* [Task objective]: Where the listing shows an image, skip it and output all other material unchanged.

* [Provided information]:
※ ※ ※
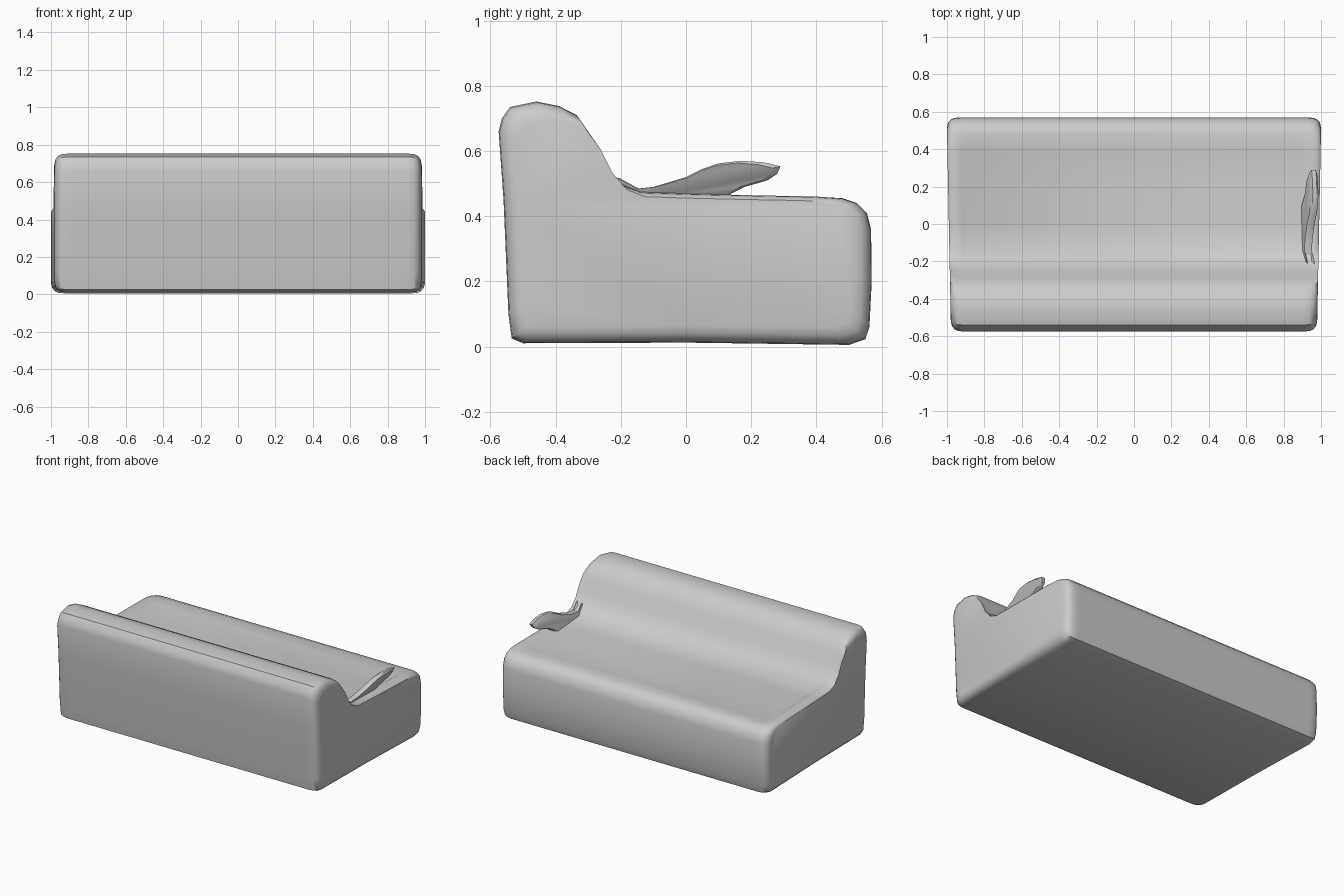
import bpy, bmesh
from mathutils import Vector

cube = bpy.data.objects.get("Cube")
if cube:
    bpy.data.objects.remove(cube, do_unlink=True)

grey = bpy.data.materials.new("soft_grey")
grey.use_nodes = True
colour = (0.6, 0.6, 0.6, 1)
grey.diffuse_color = colour
grey.node_tree.nodes["Principled BSDF"].inputs["Base Color"].default_value = colour


def loft(name, rings, angle):
    """Skin closed rings of points, cap both ends and smooth the result."""
    bm = bmesh.new()
    rows = [[bm.verts.new(p) for p in ring] for ring in rings]
    for a, b in zip(rows, rows[1:]):
        for i in range(len(a)):
            j = (i + 1) % len(a)
            bm.faces.new((a[i], a[j], b[j], b[i]))
    bm.faces.new(rows[0])
    bm.faces.new(rows[-1])
    bmesh.ops.recalc_face_normals(bm, faces=bm.faces)
    mesh = bpy.data.meshes.new(name)
    bm.to_mesh(mesh)
    bm.free()
    mesh.materials.append(grey)
    obj = bpy.data.objects.new(name, mesh)
    bpy.context.collection.objects.link(obj)
    bpy.ops.object.select_all(action="DESELECT")
    obj.select_set(True)
    bpy.context.view_layer.objects.active = obj
    bpy.ops.object.shade_smooth_by_angle(angle=angle)
    return obj


# Side profile (y, z) of the backrest, seat and base
profile = [(-.535, .025), (-.5, .01), (0, .012), (.5, .005), (.55, .022),
           (.563, .06), (.57, .2), (.568, .36), (.555, .41), (.525, .44),
           (.48, .455), (.4, .461), (.2, .465), (0, .47), (-.14, .475),
           (-.2, .5), (-.25, .56), (-.29, .645), (-.335, .71), (-.39, .738),
           (-.46, .752), (-.54, .735), (-.565, .7), (-.575, .66), (-.56, .45),
           (-.545, .1)]


def section(side, depth, inset, dip):
    """One cross-section, pulled in near the ends and dished on the seat."""
    ring = []
    for y, z in profile:
        width = 0.99 + 0.018 * y
        sink = dip if -.2 < y < .42 and z > .4 else 0
        ky, kz = 1 - inset / .57, 1 - inset / .38
        ring.append(Vector((side * (width - depth), y * ky,
                            .37 + (z - .37) * kz - sink)))
    return ring


# Rounded end: distance from the end, inset, seat dish
end = [(0, .055, 0), (.006, .03, 0), (.02, .012, 0), (.04, .003, 0),
       (.07, 0, .004), (.1, 0, .02)]
loft("sofa_body", [section(-1, *e) for e in end]
     + [section(1, *e) for e in reversed(end)], .6)

# Curled armrest sliver rising from the backrest, leaning outward
outline = [(-.24, .52), (-.17, .482), (-.1, .49), (0, .52), (.05, .545),
           (.1, .562), (.17, .57), (.24, .565), (.29, .553), (.28, .53),
           (.25, .51), (.18, .49), (.14, .47), (.1, .44), (-.24, .43)]


def blade(offset, shrink):
    ring = []
    for y, z in outline:
        lean = .938 + (z - .5) * .4
        ring.append(Vector((lean + offset, y + (.05 - y) * shrink,
                            z + (.5 - z) * shrink)))
    return ring


loft("armrest_curl", [blade(-.02, .12), blade(-.01, 0),
                      blade(.012, 0), blade(.02, .1)], .5)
※ ※ ※
* [The answer]:
import bpy, bmesh
from mathutils import Vector

cube = bpy.data.objects.get("Cube")
if cube:
    bpy.data.objects.remove(cube, do_unlink=True)

grey = bpy.data.materials.new("soft_grey")
grey.use_nodes = True
colour = (0.6, 0.6, 0.6, 1)
grey.diffuse_color = colour
grey.node_tree.nodes["Principled BSDF"].inputs["Base Color"].default_value = colour


def loft(name, rings, angle):
    """Skin closed rings of points, cap both ends and smooth the result."""
    bm = bmesh.new()
    rows = [[bm.verts.new(p) for p in ring] for ring in rings]
    for a, b in zip(rows, rows[1:]):
        for i in range(len(a)):
            j = (i + 1) % len(a)
            bm.faces.new((a[i], a[j], b[j], b[i]))
    bm.faces.new(rows[0])
    bm.faces.new(rows[-1])
    bmesh.ops.recalc_face_normals(bm, faces=bm.faces)
    mesh = bpy.data.meshes.new(name)
    bm.to_mesh(mesh)
    bm.free()
    mesh.materials.append(grey)
    obj = bpy.data.objects.new(name, mesh)
    bpy.context.collection.objects.link(obj)
    bpy.ops.object.select_all(action="DESELECT")
    obj.select_set(True)
    bpy.context.view_layer.objects.active = obj
    bpy.ops.object.shade_smooth_by_angle(angle=angle)
    return obj


# Side profile (y, z) of the backrest, seat and base
profile = [(-.535, .025), (-.5, .01), (0, .012), (.5, .005), (.55, .022),
           (.563, .06), (.57, .2), (.568, .36), (.555, .41), (.525, .44),
           (.48, .455), (.4, .461), (.2, .465), (0, .47), (-.14, .475),
           (-.2, .5), (-.25, .56), (-.29, .645), (-.335, .71), (-.39, .738),
           (-.46, .752), (-.54, .735), (-.565, .7), (-.575, .66), (-.56, .45),
           (-.545, .1)]


def section(side, depth, inset, dip):
    """One cross-section, pulled in near the ends and dished on the seat."""
    ring = []
    for y, z in profile:
        width = 0.99 + 0.018 * y
        sink = dip if -.2 < y < .42 and z > .4 else 0
        ky, kz = 1 - inset / .57, 1 - inset / .38
        ring.append(Vector((side * (width - depth), y * ky,
                            .37 + (z - .37) * kz - sink)))
    return ring


# Rounded end: distance from the end, inset, seat dish
end = [(0, .055, 0), (.006, .03, 0), (.02, .012, 0), (.04, .003, 0),
       (.07, 0, .004), (.1, 0, .02)]
loft("sofa_body", [section(-1, *e) for e in end]
     + [section(1, *e) for e in reversed(end)], .6)

# Curled armrest sliver rising from the backrest, leaning outward
outline = [(-.24, .52), (-.17, .482), (-.1, .49), (0, .52), (.05, .545),
           (.1, .562), (.17, .57), (.24, .565), (.29, .553), (.28, .53),
           (.25, .51), (.18, .49), (.14, .47), (.1, .44), (-.24, .43)]


def blade(offset, shrink):
    ring = []
    for y, z in outline:
        lean = .938 + (z - .5) * .4
        ring.append(Vector((lean + offset, y + (.05 - y) * shrink,
                            z + (.5 - z) * shrink)))
    return ring


loft("armrest_curl", [blade(-.02, .12), blade(-.01, 0),
                      blade(.012, 0), blade(.02, .1)], .5)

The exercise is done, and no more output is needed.